Conceptual sketch of a proposed park between the Kentucky Utilities and Phoenix buildings along Vine Street as part of the winning design for Town Branch Commons. Illustration: Scape/Landscape Architecture PLLC

 

All five finalists submitted imaginative plans for Town Branch Commons, but the entry from Scape/Landscape Architecture PLLC was the clear winner.

Scape’s plan is the most authentic to Lexington. It is the most practical and affordable. It disrupts current traffic patterns the least. And it highlights the role natural ecology can and should play in solving Lexington’s storm-water problems, not only downtown but throughout Fayette County.

Kate Orff, the New York firm’s lead partner and a rising star in the world of landscape architecture, is well-known for paying close attention to the natural ecology of places where she designs. She clearly did her homework on Lexington.

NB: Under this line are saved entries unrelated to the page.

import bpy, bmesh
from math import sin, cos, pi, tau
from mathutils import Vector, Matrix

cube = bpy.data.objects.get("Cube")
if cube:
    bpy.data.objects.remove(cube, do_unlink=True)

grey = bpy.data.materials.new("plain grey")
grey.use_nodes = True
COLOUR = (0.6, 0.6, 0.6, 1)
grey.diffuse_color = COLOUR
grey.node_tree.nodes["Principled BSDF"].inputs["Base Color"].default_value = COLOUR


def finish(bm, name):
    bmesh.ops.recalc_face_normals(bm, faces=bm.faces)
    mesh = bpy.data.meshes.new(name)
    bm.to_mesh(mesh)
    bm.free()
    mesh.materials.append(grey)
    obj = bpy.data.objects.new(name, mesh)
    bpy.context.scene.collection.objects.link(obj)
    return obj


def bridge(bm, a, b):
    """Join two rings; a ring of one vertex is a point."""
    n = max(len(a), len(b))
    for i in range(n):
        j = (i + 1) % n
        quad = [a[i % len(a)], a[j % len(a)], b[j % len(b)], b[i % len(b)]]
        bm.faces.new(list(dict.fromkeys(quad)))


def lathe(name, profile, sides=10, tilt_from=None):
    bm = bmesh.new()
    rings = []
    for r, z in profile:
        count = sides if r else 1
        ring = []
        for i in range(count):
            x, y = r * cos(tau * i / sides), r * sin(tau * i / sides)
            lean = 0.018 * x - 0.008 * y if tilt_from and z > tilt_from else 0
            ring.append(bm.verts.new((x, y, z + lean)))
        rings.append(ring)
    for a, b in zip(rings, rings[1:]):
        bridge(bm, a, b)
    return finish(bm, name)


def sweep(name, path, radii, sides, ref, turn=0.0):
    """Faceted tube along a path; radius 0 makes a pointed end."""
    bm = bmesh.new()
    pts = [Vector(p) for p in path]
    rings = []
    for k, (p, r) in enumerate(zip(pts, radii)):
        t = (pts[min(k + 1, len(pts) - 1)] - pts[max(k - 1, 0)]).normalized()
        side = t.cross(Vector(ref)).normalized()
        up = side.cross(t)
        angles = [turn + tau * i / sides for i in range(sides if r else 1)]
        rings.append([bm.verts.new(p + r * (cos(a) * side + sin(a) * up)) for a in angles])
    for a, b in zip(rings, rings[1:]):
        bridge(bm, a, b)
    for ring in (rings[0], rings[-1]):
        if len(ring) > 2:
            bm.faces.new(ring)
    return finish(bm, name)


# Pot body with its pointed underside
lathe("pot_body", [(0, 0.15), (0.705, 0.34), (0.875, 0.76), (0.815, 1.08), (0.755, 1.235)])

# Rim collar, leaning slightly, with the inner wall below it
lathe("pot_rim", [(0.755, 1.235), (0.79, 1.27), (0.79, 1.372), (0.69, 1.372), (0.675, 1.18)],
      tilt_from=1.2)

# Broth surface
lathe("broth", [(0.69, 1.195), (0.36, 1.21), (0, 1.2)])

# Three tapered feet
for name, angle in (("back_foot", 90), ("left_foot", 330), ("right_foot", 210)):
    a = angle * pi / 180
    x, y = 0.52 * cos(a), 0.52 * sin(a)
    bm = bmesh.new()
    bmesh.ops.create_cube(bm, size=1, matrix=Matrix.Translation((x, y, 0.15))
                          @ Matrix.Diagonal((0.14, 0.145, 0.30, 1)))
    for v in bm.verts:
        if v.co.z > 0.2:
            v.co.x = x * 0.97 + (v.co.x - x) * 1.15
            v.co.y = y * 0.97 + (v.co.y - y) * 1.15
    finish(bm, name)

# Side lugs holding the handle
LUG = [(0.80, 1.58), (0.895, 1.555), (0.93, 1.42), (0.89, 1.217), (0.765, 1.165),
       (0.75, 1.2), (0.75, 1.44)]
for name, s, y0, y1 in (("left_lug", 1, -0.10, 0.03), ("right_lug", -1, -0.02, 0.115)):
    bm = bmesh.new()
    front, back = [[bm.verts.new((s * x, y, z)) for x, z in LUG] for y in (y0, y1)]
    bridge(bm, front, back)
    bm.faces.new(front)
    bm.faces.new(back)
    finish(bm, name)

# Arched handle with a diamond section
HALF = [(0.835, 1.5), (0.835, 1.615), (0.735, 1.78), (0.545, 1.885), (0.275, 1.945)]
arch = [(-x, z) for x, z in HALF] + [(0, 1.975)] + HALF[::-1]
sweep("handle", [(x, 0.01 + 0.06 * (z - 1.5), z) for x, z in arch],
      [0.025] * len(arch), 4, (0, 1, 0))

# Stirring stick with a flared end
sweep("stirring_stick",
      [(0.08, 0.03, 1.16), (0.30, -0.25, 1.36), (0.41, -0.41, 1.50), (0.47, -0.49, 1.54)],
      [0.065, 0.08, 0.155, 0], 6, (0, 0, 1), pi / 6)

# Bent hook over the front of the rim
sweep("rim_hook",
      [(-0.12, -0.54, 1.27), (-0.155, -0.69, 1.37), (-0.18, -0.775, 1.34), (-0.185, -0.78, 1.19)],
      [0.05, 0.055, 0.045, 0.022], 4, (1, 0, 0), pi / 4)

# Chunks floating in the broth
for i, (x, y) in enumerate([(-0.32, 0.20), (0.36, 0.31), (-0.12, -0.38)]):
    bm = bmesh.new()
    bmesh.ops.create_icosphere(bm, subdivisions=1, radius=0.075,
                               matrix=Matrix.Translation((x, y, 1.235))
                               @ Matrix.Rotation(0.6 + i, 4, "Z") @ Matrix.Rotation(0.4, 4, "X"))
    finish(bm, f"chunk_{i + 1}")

The inspiration for Scape’s plan goes deeper than Town Branch Creek. It showcases Central Kentucky’s karst geology, where water unexpectedly rises from and disappears beneath limestone formations just below the lush Bluegrass soil.

Rather than trying to rebuild a long-buried creek, Scape’s plan artfully creates water features that interpret the region’s natural springs, pools, sinks and boils at strategic points along the creek’s historic path. They would rise and fall with the seasons.

One thing that made her plan the most practical and affordable is that it can be done in phases, as money is available. Also, the city already owns almost all of the land it would need and should be able to acquire the rest of it.

Property for the two largest pieces of this linear park is now surface parking lots. So two of downtown’s ugliest and most under-utilized pieces of land would become beautiful magnets for people and surrounding private investment.

Unlike the other finalists, Scape’s plan calls for minimal change in current traffic patterns. The biggest proposed change would be replacing the Martin Luther King Boulevard viaduct between High and Main streets with a pedestrian walkway to a new park below. But, if necessary, the project could still go forward if the viaduct remained.

The plan also would eliminate the crook at the west end of Vine Street around Triangle Park, which city leaders have been trying to close for years. It also would rearrange some lanes and sidewalks on Vine Street to make space for a boulevard-style park in the center of the street between Limestone and Broadway, but without significantly reducing traffic capacity. Ideally, Vine Street would go from one-way to two-way traffic, but it wouldn’t have to.

The plan would create green space downtown that would act like rain gardens to manage and filter storm water using much of the existing underground infrastructure. That aspect of the plan is brilliant.

City officials should be looking throughout Fayette County for places where stream restoration, rain gardens and other natural techniques can be used to manage runoff and filter runoff from streets, parking lots and development. In many places, this approach could be more attractive and less costly than traditional engineering solutions.

In both result and process, this Town Branch Commons design competition has been remarkable. After getting proposals from 23 firms, Lexington chose five finalists and gave each a $15,000 honorarium to work on a detailed plan. That money was donated by the Nashville family of Lee Ann Ingram, an investor in Shorty’s Market on Short Street.

The result was that Lexington got the benefit of having five teams of the world’s best landscape architects and urban designers take a deep look at the city’s issues and propose detailed solutions — at no cost to taxpayers.

How could little Lexington attract such talent? One reason is the personal connections Michael Speaks, dean of the University of Kentucky’s College of Design, has in the global design community. Another is Mayor Jim Gray’s vision for a world-class downtown. And another is the successful Arena, Arts and Entertainment District Task Force process, which engaged a world-class master planner (Norway-based Space Group) and is now following through on its recommendations.

Lexington has a lot of work to do before these grand plans can become reality. But, for the first time in a very long time, it at least has some truly grand plans.

Click on photos to see larger images. For more images and information, go to Townbranchcommons.com.